According to the bill, personal relationships include “every form of relationship by blood, adoption, marriage or combination regardless of whether the law of any jurisdiction recognises the validity, the legitimacy or existence of the relationship”.
Anal sex is outlawed in Jamaica, and the Constitution only recognises marriages between one man and one woman.
But Brown believes the clause to be unconstitutional.
“I have a big, big concern about this personal relationship and what we are about to let in. I can’t support this definition in this bill. I am asking the Government to reconsider this definition in the light of the Constitution,” he said.
Hinting that the 63-member House of Representatives was less thorough than the Senate, Brown suggested that he did not believe that Prime Minister Andrew Holness would endorse the wording in the bill, citing it as ambiguous.
Brown also took issue with another section of the bill stating that “a former personal relationship which has terminated in law or in fact, and a personal relationship also exists between two persons if a personal relationship exists between each of them and a third person”.
“Are we promoting polygamy? I don’t know, because nobody has explained this to us.
“Part of personal relationships include cohabitation, and if you look at the definition of cohabitation, you see it includes sexual relations,” the senator charged, urging the Government to redefine ‘personal relationships’.
The sitting was adjourned for further review of the legislation.
However, gay-rights activist Jaevion Nelson blasted Brown and accused him of exploiting Jamaica’s historical unease with the cause of the lesbian, bisexual, gay and transgender community.
“It is rather unfortunate that a member of the Senate would grandstand in this way about a legal definition which has little to no impact on the lives of LBGT Jamaicans and is in no way an attempt to introduce anything new to Jamaican law.
“For clarity, the Trust Bill, as we understand it, seeks to codify the common law on trust. If Senator Brown’s issue is the inclusion of cohabitational relationships, which include any two people living together, be they friends, lovers, strangers or family, then he should clarify why the Domestic Violence Act passed under the P.J. Patterson administration recognised that ‘members of the household’ could claim protection under the law. ‘Cohabitational relationship’ is, on the face of it, the same as ‘a member of the household’. This is nothing new,” Nelson told The Sunday Gleaner yesterday afternoon.

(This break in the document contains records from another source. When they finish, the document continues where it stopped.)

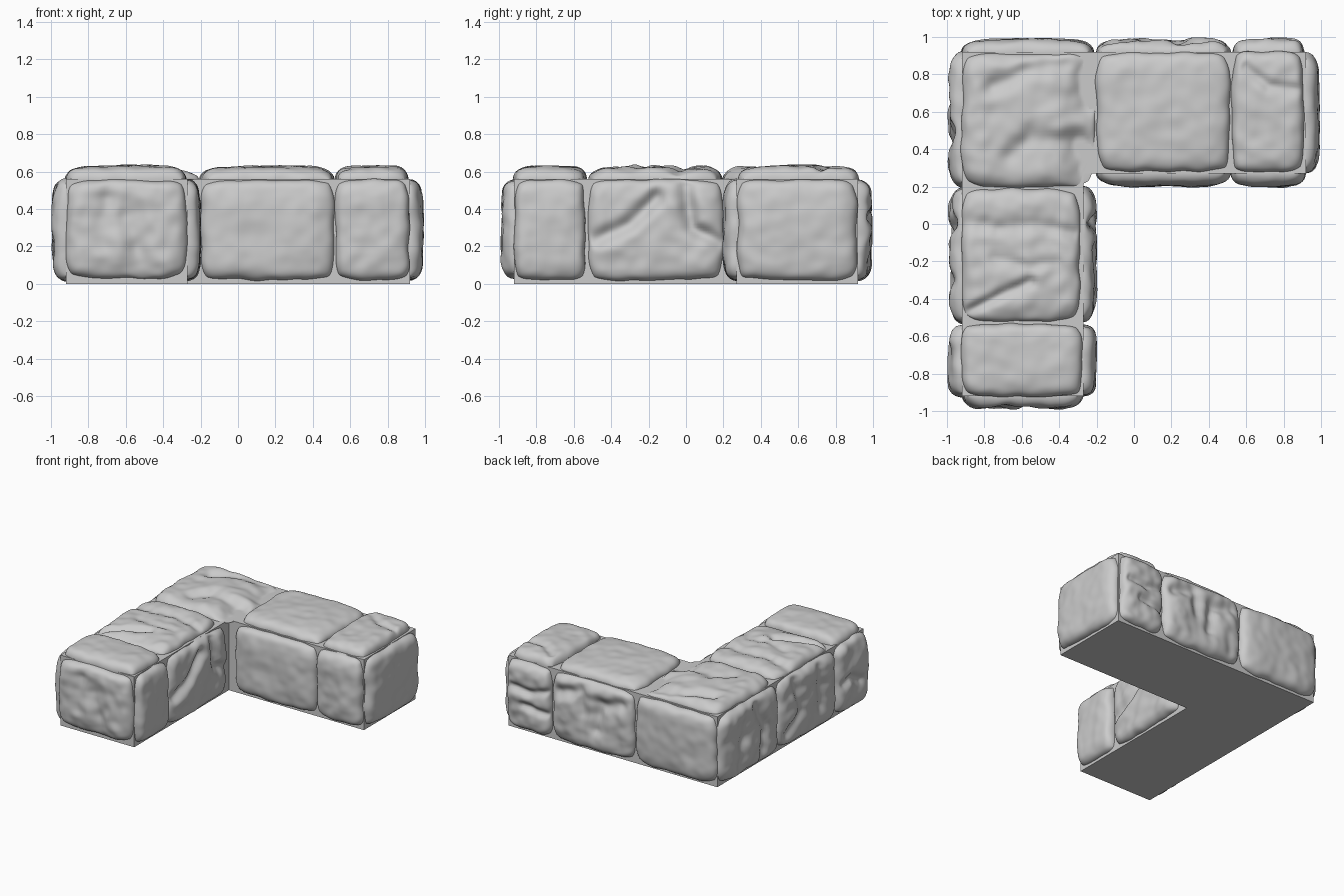
import bpy, bmesh, math
from mathutils import Vector, noise

cube = bpy.data.objects.get("Cube")
if cube:
    bpy.data.objects.remove(cube, do_unlink=True)

# Single stone colour
stone_mat = bpy.data.materials.new("grey_stone")
stone_mat.use_nodes = True
GREY = (0.6, 0.6, 0.6, 1)
stone_mat.diffuse_color = GREY
stone_mat.node_tree.nodes["Principled BSDF"].inputs["Base Color"].default_value = GREY

OUT, INN, TOP, BULGE = 0.92, 0.27, 0.56, 0.08


def finish(bm, name, smooth):
    mesh = bpy.data.meshes.new(name)
    bm.to_mesh(mesh)
    bm.free()
    mesh.materials.append(stone_mat)
    for p in mesh.polygons:
        p.use_smooth = smooth
    obj = bpy.data.objects.new(name, mesh)
    bpy.context.collection.objects.link(obj)


# L-shaped mortar core
bm = bmesh.new()
plan = [(-OUT, -OUT), (-INN, -OUT), (-INN, INN), (OUT, INN), (OUT, OUT), (-OUT, OUT)]
base = bm.faces.new([bm.verts.new((x, y, 0)) for x, y in plan])
top = bmesh.ops.extrude_face_region(bm, geom=[base])["geom"]
bmesh.ops.translate(bm, vec=(0, 0, TOP), verts=[g for g in top if isinstance(g, bmesh.types.BMVert)])
bmesh.ops.recalc_face_normals(bm, faces=bm.faces)
finish(bm, "wall_core", False)

# Faces of the wall: origin, in-plane axes, outward normal
X, Y, Z = Vector((1, 0, 0)), Vector((0, 1, 0)), Vector((0, 0, 1))
SIDES = {
    "top": (Z * TOP, X, Y, Z),
    "back": (Y * OUT, X, Z, Y),
    "left": (X * -OUT, Y, Z, -X),
    "inner_back": (Y * INN, X, Z, -Y),
    "inner_side": (X * -INN, Y, Z, X),
    "front_end": (Y * -OUT, X, Z, -Y),
    "right_end": (X * OUT, Y, Z, X),
}


def path_distance(p, path):
    best = 9
    for a, b in zip(path, path[1:]):
        a, b = Vector(a), Vector(b)
        t = max(0, min(1, (p - a).dot(b - a) / (b - a).length_squared))
        best = min(best, (p - a.lerp(b, t)).length)
    return best


def stone(name, side, u0, u1, v0=0.02, v1=0.555, rough=0.006, creases=(), n=56):
    """Pillow-shaped stone on one wall face; creases are (path, width, depth)."""
    origin, u, v, normal = SIDES[side]
    seed = Vector((u0 * 7, v1 * 5, len(name) * 1.7))
    bm = bmesh.new()
    rows = []
    for j in range(n + 1):
        row = []
        for i in range(n + 1):
            a = math.sin((i / n - 0.5) * math.pi)
            b = math.sin((j / n - 0.5) * math.pi)
            # rounded-square outline with a wavy rim
            pa, pb = a * math.sqrt(1 - 0.16 * b ** 6), b * math.sqrt(1 - 0.16 * a ** 6)
            p = Vector(((u0 + u1) / 2 + pa * (u1 - u0) / 2, (v0 + v1) / 2 + pb * (v1 - v0) / 2))
            pos = origin + u * p.x + v * p.y
            edge = max(abs(a), abs(b))
            wob = noise.noise_vector(pos * 9 + seed) * 0.012 * edge ** 4
            pos += u * wob.x + v * wob.y
            # domed height, dents and creases
            dome = math.sqrt(max(0, (1 - a ** 8) * (1 - b ** 8)))
            h = BULGE - 0.008 - 0.012 * (a * a + b * b) / 2
            h += noise.noise(pos * 5 + seed) * rough * 1.6 + noise.noise(pos * 13 + seed) * rough
            for path, width, depth in creases:
                h -= depth * math.exp(-(path_distance(p, path) / width) ** 2)
            h = min(BULGE, max(0.004, h)) * dome
            row.append(bm.verts.new(pos + normal * (h - 0.003)))
        rows.append(row)
    flip = u.cross(v).dot(normal) < 0
    for r0, r1 in zip(rows, rows[1:]):
        for i in range(n):
            quad = [r0[i], r0[i + 1], r1[i + 1], r1[i]]
            bm.faces.new(quad[::-1] if flip else quad)
    finish(bm, name, True)


# Top course
stone("top_corner_stone", "top", -0.92, -0.21, 0.2, 0.91, 0.012, [
    ([(-0.75, 0.74), (-0.58, 0.82), (-0.38, 0.86)], 0.05, 0.03),
    ([(-0.68, 0.36), (-0.55, 0.46), (-0.3, 0.44)], 0.05, 0.025),
    ([(-0.22, 0.9), (-0.25, 0.66)], 0.1, 0.07),
    ([(-0.22, 0.2), (-0.27, 0.38)], 0.11, 0.07)])
stone("top_back_middle_stone", "top", -0.2, 0.51, 0.28, 0.915)
stone("top_back_end_stone", "top", 0.525, 0.91, 0.28, 0.92, 0.008, [
    ([(0.6, 0.84), (0.72, 0.74), (0.9, 0.72)], 0.03, 0.02)])
stone("top_side_middle_stone", "top", -0.92, -0.29, -0.52, 0.19, 0.011, [
    ([(-0.9, -0.48), (-0.72, -0.38), (-0.56, -0.31)], 0.03, 0.035),
    ([(-0.72, -0.02), (-0.55, 0.0), (-0.32, -0.05)], 0.035, 0.02),
    ([(-0.92, 0.0), (-0.8, 0.0)], 0.05, 0.03),
    ([(-0.75, -0.18), (-0.55, -0.23), (-0.42, -0.2)], 0.03, 0.015)])
stone("top_side_end_stone", "top", -0.92, -0.28, -0.92, -0.535)

# Back face
stone("back_corner_stone", "back", -0.92, -0.215)
stone("back_middle_stone", "back", -0.2, 0.515, rough=0.012, creases=[
    ([(0.42, 0.42), (0.25, 0.46), (0.22, 0.3)], 0.05, 0.035),
    ([(0.1, 0.2), (0.08, 0.4), (-0.1, 0.45)], 0.05, 0.04)])
stone("back_end_stone", "back", 0.53, 0.91, rough=0.012, creases=[
    ([(0.55, 0.38), (0.7, 0.34), (0.85, 0.36)], 0.03, 0.03),
    ([(0.55, 0.2), (0.75, 0.23)], 0.03, 0.03)])

# Outer left face
stone("left_corner_stone", "left", 0.2, 0.92, rough=0.012, creases=[
    ([(0.42, 0.05), (0.4, 0.3), (0.5, 0.5)], 0.04, 0.035),
    ([(0.7, 0.1), (0.66, 0.4)], 0.05, 0.02)])
stone("left_middle_stone", "left", -0.53, 0.19, rough=0.012, creases=[
    ([(0.0, 0.5), (-0.06, 0.25), (0.1, 0.12)], 0.05, 0.04),
    ([(-0.3, 0.5), (-0.32, 0.2)], 0.05, 0.03)])
stone("left_end_stone", "left", -0.92, -0.545, rough=0.01, creases=[
    ([(-0.8, 0.22), (-0.68, 0.28), (-0.6, 0.26)], 0.04, 0.035)])

# Inner faces
stone("inner_back_middle_stone", "inner_back", -0.2, 0.515)
stone("inner_back_end_stone", "inner_back", 0.525, 0.915, rough=0.008)
stone("inner_side_middle_stone", "inner_side", -0.52, 0.2, rough=0.01, creases=[
    ([(-0.48, 0.24), (-0.3, 0.32), (-0.16, 0.46)], 0.045, 0.045),
    ([(0.0, 0.52), (0.03, 0.3), (0.18, 0.23)], 0.04, 0.045)])
stone("inner_side_end_stone", "inner_side", -0.915, -0.54)

# Arm ends
stone("front_end_stone", "front_end", -0.915, -0.275, 0.03, rough=0.01, creases=[
    ([(-0.72, 0.2), (-0.7, 0.45)], 0.05, 0.02),
    ([(-0.52, 0.03), (-0.53, 0.16), (-0.58, 0.36)], 0.07, 0.035)])
stone("right_end_stone", "right_end", 0.275, 0.915)
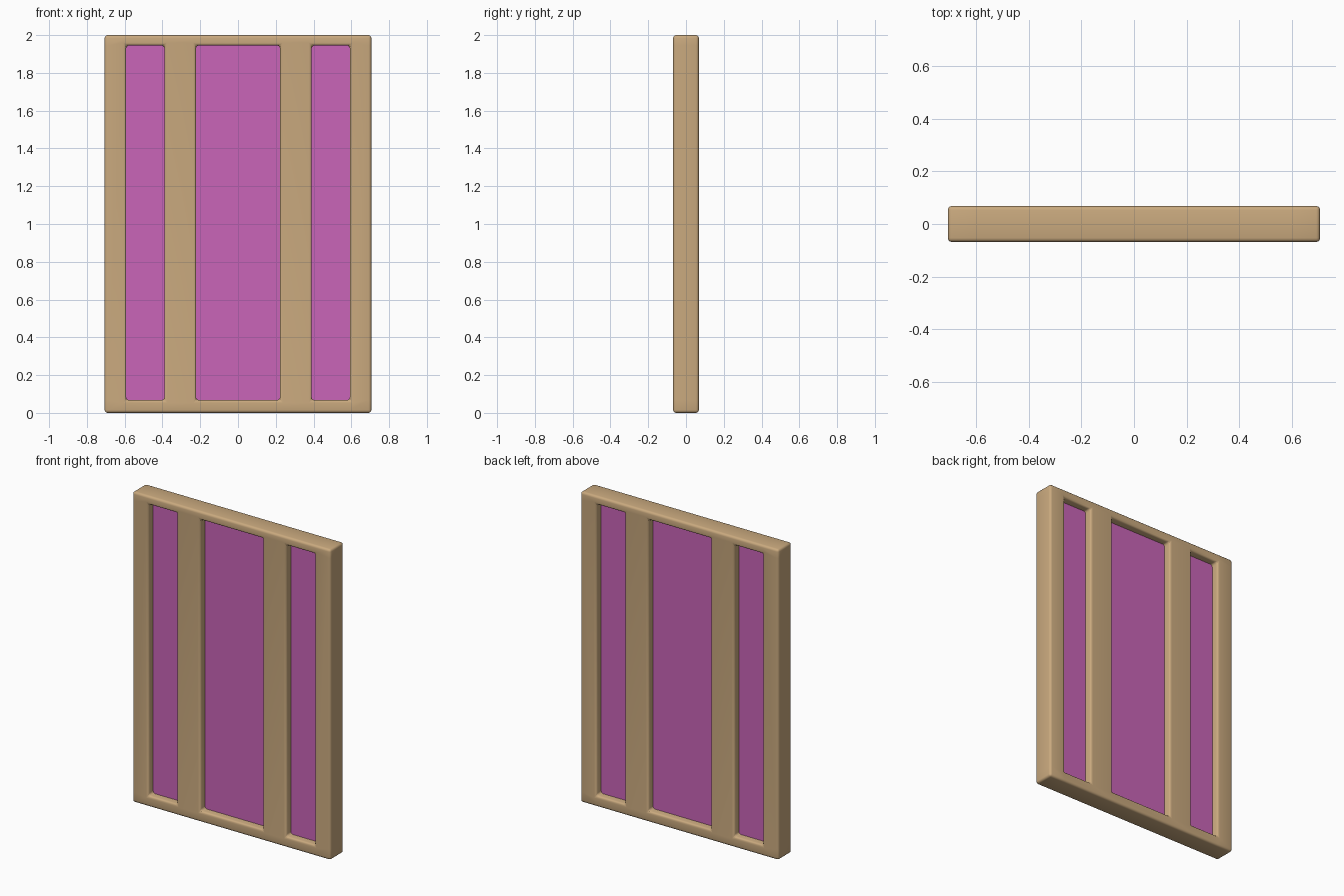
import bpy, bmesh

if "Cube" in bpy.data.objects:
    bpy.data.objects.remove(bpy.data.objects["Cube"])

HALF_W, HEIGHT, DEPTH = 0.706, 2.0, 0.136
Z_LOW, Z_HIGH = 0.068, 1.945
OPENINGS = [(-0.592, -0.39), (-0.222, 0.222), (0.39, 0.592)]


def material(name, color):
    m = bpy.data.materials.new(name)
    m.diffuse_color = (*color, 1)
    m.use_nodes = True
    m.node_tree.nodes["Principled BSDF"].inputs["Base Color"].default_value = m.diffuse_color
    return m


wood = material("tan_wood", (0.59, 0.40, 0.21))
pink = material("pink_pane", (0.59, 0.13, 0.48))


def finish(name, bm, mat):
    me = bpy.data.meshes.new(name)
    bm.to_mesh(me)
    bm.free()
    ob = bpy.data.objects.new(name, me)
    bpy.context.collection.objects.link(ob)
    me.materials.append(mat)
    return ob


# Frame: a grid with three openings left out, extruded through its depth
xs = [-HALF_W] + [x for pair in OPENINGS for x in pair] + [HALF_W]
zs = [0, Z_LOW, Z_HIGH, HEIGHT]
bm = bmesh.new()
grid = [[bm.verts.new((x, -DEPTH / 2, z)) for z in zs] for x in xs]
for i in range(len(xs) - 1):
    for j in range(3):
        if j == 1 and i % 2 == 1:
            continue
        bm.faces.new((grid[i][j], grid[i + 1][j], grid[i + 1][j + 1], grid[i][j + 1]))
ext = bmesh.ops.extrude_face_region(bm, geom=bm.faces[:], use_keep_orig=True)
moved = [g for g in ext["geom"] if isinstance(g, bmesh.types.BMVert)]
bmesh.ops.translate(bm, verts=moved, vec=(0, DEPTH, 0))
bmesh.ops.recalc_face_normals(bm, faces=bm.faces[:])

# Soften all the sharp edges of the frame
sharp = [e for e in bm.edges if len(e.link_faces) == 2 and e.calc_face_angle() > 0.5]
bmesh.ops.bevel(bm, geom=sharp, offset=0.015, segments=3, profile=0.5, affect='EDGES')
frame = finish("frame", bm, wood)
bpy.context.view_layer.objects.active = frame
frame.select_set(True)
bpy.ops.object.shade_smooth_by_angle(angle=0.6)

# Panes: thin slabs set halfway into the openings
for name, (x0, x1) in zip(("left_pane", "middle_pane", "right_pane"), OPENINGS):
    bm = bmesh.new()
    bmesh.ops.create_cube(bm, size=1)
    bmesh.ops.scale(bm, vec=(x1 - x0 + 0.02, 0.036, Z_HIGH - Z_LOW + 0.02), verts=bm.verts[:])
    bmesh.ops.translate(bm, vec=((x0 + x1) / 2, 0, (Z_LOW + Z_HIGH) / 2), verts=bm.verts[:])
    finish(name, bm, pink)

The Jamaica Council of Churches could not be reached for a comment on the matter.
However, Pastor Raymond Riley from the Holy Cross Church in Falmouth, Trelawny, said he found nothing wrong with definition as written.
“But the Government, I believe, should explain what things mean when you hear issues like these come up. Remember now, there is a lot of ignorance out there, and it’s not something that is easy to get rid of,” said Riley.
“So, the Government should explain and let us move on to making people’s lives more meaningful, and that is where we really want to focus as a church community,” he added.
One attorney who did not want to be identified said the definition could in no way compromise the law criminalising buggery.